**Data supplied:**
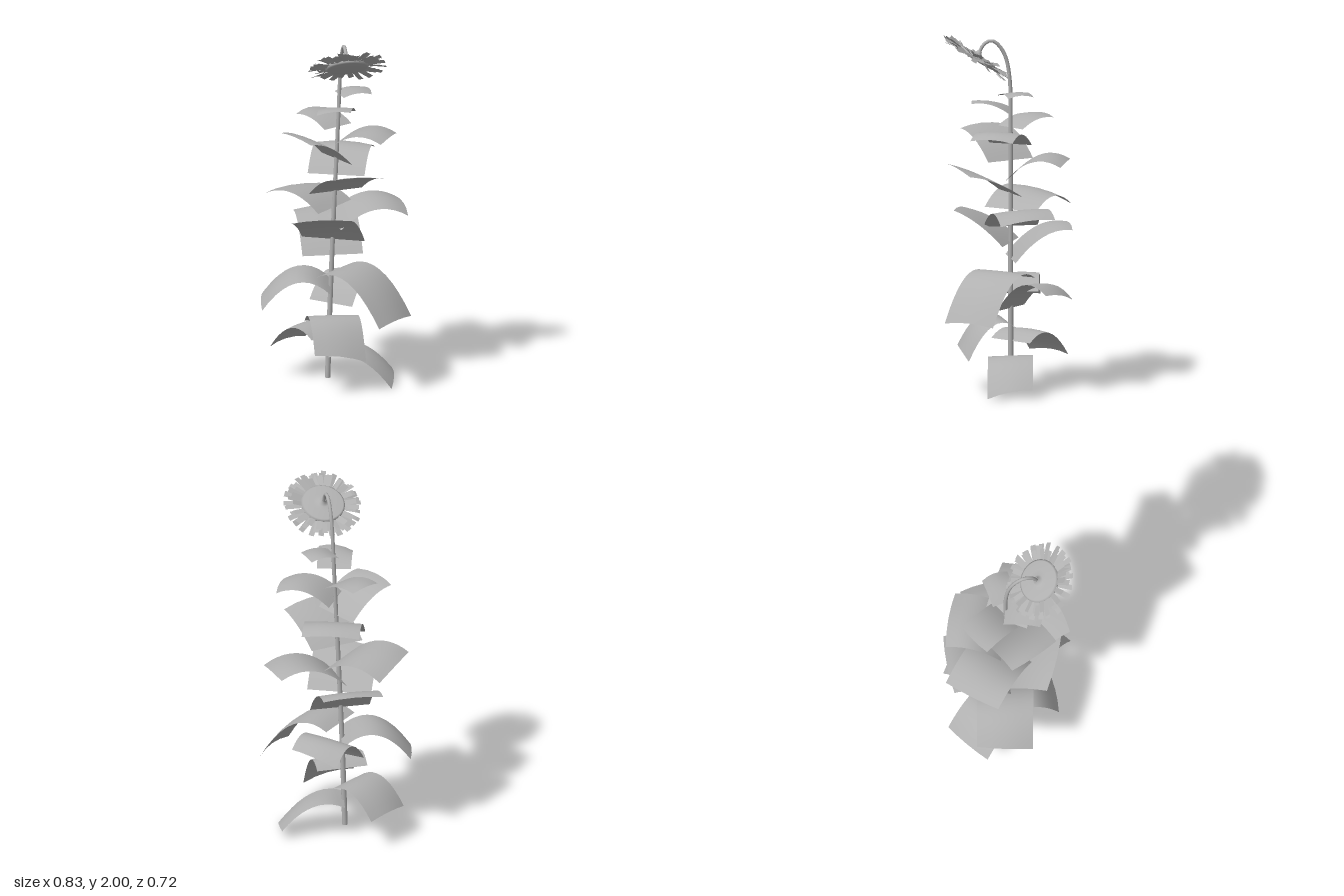
import * as THREE from 'three';

const gray = new THREE.MeshStandardMaterial({ color: 0xb0b0b0, side: THREE.DoubleSide });
gray.name = 'plain gray';

// Small seeded generator for petal jitter, -1..1
let seed = 7;
const jitter = () => {
  seed = (seed * 16807) % 2147483647;
  return (seed / 2147483647) * 2 - 1;
};

function addMesh(parent, geometry, name) {
  const mesh = new THREE.Mesh(geometry, gray);
  mesh.name = name;
  parent.add(mesh);
  return mesh;
}

// Stem centre line, leaning slightly and hooking over at the top
const stemPath = new THREE.CatmullRomCurve3([
  [-0.04, 0.03, 0], [-0.025, 0.5, 0], [-0.005, 1, 0], [0.018, 1.5, 0], [0.028, 1.75, 0.005],
  [0.036, 1.88, 0.03], [0.046, 1.95, 0.075], [0.054, 1.967, 0.11], [0.062, 1.945, 0.15], [0.068, 1.885, 0.18],
].map(p => new THREE.Vector3(...p)));

// Tapered tube
function makeStem() {
  const rings = 80, sides = 10;
  const geo = new THREE.TubeGeometry(stemPath, rings, 0.016, sides);
  const pos = geo.attributes.position, p = new THREE.Vector3();
  for (let i = 0; i < pos.count; i++) {
    const t = Math.floor(i / (sides + 1)) / rings;
    const c = stemPath.getPointAt(t);
    p.fromBufferAttribute(pos, i).sub(c).multiplyScalar(1 - 0.4 * t).add(c);
    pos.setXYZ(i, p.x, p.y, p.z);
  }
  return geo;
}

// Broad arched leaf: heights at half length and tip are relative to its root
function makeLeaf(angle, length, width, mid, tip, roll) {
  const geo = new THREE.PlaneGeometry(2, 1, 4, 10);
  const pos = geo.attributes.position;
  const a = THREE.MathUtils.degToRad(angle), c = Math.cos(a), s = Math.sin(a);
  for (let i = 0; i < pos.count; i++) {
    const v = pos.getX(i), u = pos.getY(i) + 0.5;
    const along = length * u + 0.012 * u * (0.5 - v * v);
    const across = v * width / 2;
    const arch = 4 * mid * u * (1 - u) + tip * u * (2 * u - 1);
    const y = arch + u * (roll * v + 0.016 * (0.5 - v * v));
    pos.setXYZ(i, c * along - s * across, y, s * along + c * across);
  }
  geo.computeVertexNormals();
  return geo;
}

// angle, length, width, mid height, tip height, roll
const leaves = [
  [0, 0.355, 0.25, 0.002, -0.148, -0.025],
  [222, 0.32, 0.29, 0.045, -0.09, 0],
  [77, 0.275, 0.29, 0.032, -0.145, 0.026],
  [-58, 0.325, 0.28, 0.145, 0.09, 0.03],
  [181, 0.385, 0.31, 0.075, -0.075, 0.012],
  [33, 0.425, 0.32, 0.008, -0.222, 0],
  [260, 0.325, 0.34, 0.15, 0.185, 0],
  [104, 0.285, 0.36, 0.115, 0.18, -0.022],
  [-15, 0.39, 0.31, 0.115, 0.08, -0.015],
  [212, 0.36, 0.34, 0.085, 0.04, -0.03],
  [65, 0.325, 0.32, 0.10, 0.155, 0.015],
  [-80, 0.315, 0.32, 0.113, 0.09, 0],
  [145, 0.28, 0.30, 0.12, 0.165, 0],
  [20, 0.31, 0.25, 0.085, 0.06, 0],
  [227, 0.24, 0.20, 0.05, 0.05, 0],
  [97, 0.21, 0.19, 0.045, 0.045, -0.012],
  [-21, 0.17, 0.15, 0.022, 0.012, 0],
];

// Flower head, built facing local -y
function makeHead() {
  const head = new THREE.Group();
  head.name = 'flowerHead';
  const profile = [[0, -0.018], [0.06, -0.017], [0.11, -0.014], [0.121, -0.008], [0.122, 0.008], [0.112, 0.014],
    [0.06, 0.016], [0.03, 0.019], [0.018, 0.026], [0.012, 0.04]].map(p => new THREE.Vector2(...p));
  addMesh(head, new THREE.LatheGeometry(profile, 40), 'seedDisk');

  // Three overlapping rings of strap petals, fanned front to back
  const rings = [[24, 0.216, -0.004, 0, 0.06], [22, 0.204, 0.001, 0.4, -0.06], [20, 0.182, 0.005, 0.75, -0.2]];
  for (const [count, outer, height, shift, pitch] of rings) {
    for (let i = 0; i < count; i++) {
      const length = outer - 0.113 + 0.006 * jitter();
      const geo = new THREE.PlaneGeometry(0.031 + 0.004 * jitter(), length);
      geo.rotateX(-Math.PI / 2);
      geo.translate(0, 0, length / 2);
      geo.rotateZ(0.35 * jitter());
      geo.rotateX(pitch + 0.17 * jitter());
      geo.translate(0, height, 0.113);
      geo.rotateY(((i + shift + 0.15 * jitter()) / count) * Math.PI * 2);
      addMesh(head, geo, 'petal');
    }
  }
  head.rotation.set(-0.57, 0.2, 0, 'YXZ');
  head.position.set(0.07, 1.877, 0.19);
  return head;
}

export function createModel() {
  seed = 7;
  const model = new THREE.Group();
  model.name = 'tallFlower';
  addMesh(model, makeStem(), 'stem');
  const foot = addMesh(model, new THREE.CircleGeometry(0.016, 10), 'stemFoot');
  foot.rotation.x = Math.PI / 2;
  foot.position.set(-0.04, 0.03, 0);

  // Leaves spiral evenly up the stem
  leaves.forEach((leaf, k) => {
    const y = 0.18 + 0.0925 * k;
    const mesh = addMesh(model, makeLeaf(...leaf), 'leaf');
    mesh.position.set(-0.04 + 0.039 * y, y, 0);
  });

  model.add(makeHead());
  return model;
}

**About this exercise:** Would you please filter the lines above and copy every one that includes "makeHead"?

**Task result:**
function makeHead() {
  model.add(makeHead());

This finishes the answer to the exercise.